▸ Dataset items

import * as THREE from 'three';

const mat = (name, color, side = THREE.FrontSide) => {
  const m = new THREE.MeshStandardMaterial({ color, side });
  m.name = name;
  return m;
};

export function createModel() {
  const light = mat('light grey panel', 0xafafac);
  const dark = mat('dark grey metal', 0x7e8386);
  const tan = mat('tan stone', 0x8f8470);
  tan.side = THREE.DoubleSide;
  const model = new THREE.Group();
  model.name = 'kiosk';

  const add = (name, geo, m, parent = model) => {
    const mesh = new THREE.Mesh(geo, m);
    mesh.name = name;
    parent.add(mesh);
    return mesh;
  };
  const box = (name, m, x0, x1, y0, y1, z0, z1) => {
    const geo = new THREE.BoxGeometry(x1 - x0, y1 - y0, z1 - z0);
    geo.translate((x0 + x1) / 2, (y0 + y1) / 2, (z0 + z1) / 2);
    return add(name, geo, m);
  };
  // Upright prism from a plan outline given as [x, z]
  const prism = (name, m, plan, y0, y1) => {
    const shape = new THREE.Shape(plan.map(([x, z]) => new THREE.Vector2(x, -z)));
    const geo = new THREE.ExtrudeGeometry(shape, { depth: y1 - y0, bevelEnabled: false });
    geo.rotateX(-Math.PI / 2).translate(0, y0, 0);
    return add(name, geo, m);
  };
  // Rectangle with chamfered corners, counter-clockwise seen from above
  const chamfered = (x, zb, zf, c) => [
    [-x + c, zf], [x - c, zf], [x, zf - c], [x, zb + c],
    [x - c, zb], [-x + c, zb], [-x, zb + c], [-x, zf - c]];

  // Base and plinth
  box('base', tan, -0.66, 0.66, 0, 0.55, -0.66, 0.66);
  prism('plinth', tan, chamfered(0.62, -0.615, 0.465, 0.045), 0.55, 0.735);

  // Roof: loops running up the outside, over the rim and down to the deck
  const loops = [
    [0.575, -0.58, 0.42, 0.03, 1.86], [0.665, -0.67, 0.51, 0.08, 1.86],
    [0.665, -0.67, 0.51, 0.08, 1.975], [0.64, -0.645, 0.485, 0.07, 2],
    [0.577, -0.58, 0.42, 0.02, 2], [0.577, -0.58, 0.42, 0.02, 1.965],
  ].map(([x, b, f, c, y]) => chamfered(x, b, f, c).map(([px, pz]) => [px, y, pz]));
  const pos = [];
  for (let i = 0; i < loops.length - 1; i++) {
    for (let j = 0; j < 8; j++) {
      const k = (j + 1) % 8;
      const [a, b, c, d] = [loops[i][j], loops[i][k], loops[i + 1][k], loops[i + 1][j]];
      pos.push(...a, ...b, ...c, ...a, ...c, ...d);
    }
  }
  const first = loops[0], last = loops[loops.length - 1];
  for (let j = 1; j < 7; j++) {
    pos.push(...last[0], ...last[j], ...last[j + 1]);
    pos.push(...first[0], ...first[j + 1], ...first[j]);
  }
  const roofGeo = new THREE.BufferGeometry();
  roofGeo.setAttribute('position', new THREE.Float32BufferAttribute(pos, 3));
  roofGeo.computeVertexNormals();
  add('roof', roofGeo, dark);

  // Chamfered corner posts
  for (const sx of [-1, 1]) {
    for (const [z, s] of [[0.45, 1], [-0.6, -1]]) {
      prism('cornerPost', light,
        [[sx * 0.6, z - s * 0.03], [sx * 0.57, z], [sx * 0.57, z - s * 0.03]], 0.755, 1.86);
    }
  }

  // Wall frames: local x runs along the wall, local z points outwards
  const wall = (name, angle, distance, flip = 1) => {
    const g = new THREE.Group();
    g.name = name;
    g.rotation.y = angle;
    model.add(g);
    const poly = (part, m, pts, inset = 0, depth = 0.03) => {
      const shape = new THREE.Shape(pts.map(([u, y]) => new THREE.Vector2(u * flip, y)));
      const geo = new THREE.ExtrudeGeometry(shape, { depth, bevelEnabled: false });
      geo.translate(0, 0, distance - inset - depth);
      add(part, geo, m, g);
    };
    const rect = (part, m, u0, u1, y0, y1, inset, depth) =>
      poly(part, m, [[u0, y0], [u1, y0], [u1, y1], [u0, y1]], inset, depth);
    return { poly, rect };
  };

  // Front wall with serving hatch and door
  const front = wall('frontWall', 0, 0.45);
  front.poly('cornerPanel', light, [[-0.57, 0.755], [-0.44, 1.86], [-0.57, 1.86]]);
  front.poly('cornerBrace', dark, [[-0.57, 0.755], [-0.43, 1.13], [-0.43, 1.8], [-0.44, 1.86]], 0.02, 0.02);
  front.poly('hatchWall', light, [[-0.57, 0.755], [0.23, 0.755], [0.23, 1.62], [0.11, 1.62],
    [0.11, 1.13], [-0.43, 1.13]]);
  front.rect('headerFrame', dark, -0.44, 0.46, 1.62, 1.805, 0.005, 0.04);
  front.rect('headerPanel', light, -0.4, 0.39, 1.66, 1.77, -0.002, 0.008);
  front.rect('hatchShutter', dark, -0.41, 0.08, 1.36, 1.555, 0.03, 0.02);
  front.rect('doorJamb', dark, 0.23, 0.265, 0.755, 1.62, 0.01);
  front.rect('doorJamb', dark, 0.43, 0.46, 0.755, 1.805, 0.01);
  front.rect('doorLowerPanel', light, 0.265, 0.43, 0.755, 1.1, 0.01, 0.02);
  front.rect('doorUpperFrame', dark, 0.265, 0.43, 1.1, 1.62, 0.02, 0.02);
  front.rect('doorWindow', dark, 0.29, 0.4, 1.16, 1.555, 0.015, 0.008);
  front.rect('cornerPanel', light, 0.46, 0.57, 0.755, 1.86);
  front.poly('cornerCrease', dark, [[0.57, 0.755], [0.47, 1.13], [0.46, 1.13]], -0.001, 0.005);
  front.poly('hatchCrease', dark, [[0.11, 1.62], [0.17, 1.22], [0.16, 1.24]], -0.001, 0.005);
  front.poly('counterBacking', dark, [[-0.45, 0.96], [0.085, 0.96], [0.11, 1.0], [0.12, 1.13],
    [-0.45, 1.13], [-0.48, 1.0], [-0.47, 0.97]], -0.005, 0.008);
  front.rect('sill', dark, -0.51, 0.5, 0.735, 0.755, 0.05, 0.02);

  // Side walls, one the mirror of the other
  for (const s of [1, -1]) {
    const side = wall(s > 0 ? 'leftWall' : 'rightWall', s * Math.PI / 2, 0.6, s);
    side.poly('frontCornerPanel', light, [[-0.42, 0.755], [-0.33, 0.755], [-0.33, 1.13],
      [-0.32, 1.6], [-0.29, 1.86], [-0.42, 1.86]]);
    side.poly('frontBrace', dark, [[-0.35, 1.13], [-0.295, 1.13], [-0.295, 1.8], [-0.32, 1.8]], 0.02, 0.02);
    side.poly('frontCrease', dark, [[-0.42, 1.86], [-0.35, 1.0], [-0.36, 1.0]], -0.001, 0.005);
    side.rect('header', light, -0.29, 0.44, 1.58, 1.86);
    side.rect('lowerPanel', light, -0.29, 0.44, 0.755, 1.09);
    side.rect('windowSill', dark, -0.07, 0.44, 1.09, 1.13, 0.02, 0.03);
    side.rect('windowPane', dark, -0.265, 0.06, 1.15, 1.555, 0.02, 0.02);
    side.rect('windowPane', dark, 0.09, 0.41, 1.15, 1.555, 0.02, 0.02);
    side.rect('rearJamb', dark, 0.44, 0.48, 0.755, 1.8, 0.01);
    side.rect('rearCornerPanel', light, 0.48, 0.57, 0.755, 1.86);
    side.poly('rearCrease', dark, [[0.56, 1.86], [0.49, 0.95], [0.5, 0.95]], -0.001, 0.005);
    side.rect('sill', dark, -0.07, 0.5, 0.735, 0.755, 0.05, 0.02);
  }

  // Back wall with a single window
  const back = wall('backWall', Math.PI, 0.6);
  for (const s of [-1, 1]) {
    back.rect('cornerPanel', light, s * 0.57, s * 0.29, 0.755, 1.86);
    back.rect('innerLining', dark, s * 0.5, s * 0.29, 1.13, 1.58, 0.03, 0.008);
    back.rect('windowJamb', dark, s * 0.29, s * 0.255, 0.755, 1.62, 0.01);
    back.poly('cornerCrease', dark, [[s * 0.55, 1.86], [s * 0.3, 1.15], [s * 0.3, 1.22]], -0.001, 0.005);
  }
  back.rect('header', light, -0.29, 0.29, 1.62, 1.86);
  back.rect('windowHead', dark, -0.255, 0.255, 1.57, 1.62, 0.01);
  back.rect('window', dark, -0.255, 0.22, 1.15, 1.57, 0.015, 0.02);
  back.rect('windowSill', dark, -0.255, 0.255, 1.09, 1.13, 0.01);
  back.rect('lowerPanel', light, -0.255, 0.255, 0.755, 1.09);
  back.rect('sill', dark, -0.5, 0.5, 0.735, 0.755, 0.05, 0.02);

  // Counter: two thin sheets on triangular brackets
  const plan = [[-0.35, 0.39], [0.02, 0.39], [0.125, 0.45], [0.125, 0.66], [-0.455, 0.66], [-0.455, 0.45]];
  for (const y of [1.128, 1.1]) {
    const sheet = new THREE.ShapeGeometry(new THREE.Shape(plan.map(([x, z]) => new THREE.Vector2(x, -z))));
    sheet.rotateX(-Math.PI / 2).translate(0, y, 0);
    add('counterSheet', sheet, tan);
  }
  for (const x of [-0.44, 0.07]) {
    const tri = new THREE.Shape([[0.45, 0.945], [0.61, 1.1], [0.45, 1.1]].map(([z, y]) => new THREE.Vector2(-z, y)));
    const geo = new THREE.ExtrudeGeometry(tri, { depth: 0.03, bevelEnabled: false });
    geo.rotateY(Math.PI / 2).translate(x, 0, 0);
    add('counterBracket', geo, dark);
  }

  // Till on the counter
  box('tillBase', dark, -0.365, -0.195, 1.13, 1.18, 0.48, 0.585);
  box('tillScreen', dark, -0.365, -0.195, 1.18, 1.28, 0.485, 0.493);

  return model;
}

▸ TO DO
There is a line with "for (let j = 0;" and a line with "pos.push(...last[0], ...last[j], ...last[j" above. Copy exactly those two lines and all lines between them, with nothing else.

▸ WRITTEN ANSWER
    for (let j = 0; j < 8; j++) {
      const k = (j + 1) % 8;
      const [a, b, c, d] = [loops[i][j], loops[i][k], loops[i + 1][k], loops[i + 1][j]];
      pos.push(...a, ...b, ...c, ...a, ...c, ...d);
    }
  }
  const first = loops[0], last = loops[loops.length - 1];
  for (let j = 1; j < 7; j++) {
    pos.push(...last[0], ...last[j], ...last[j + 1]);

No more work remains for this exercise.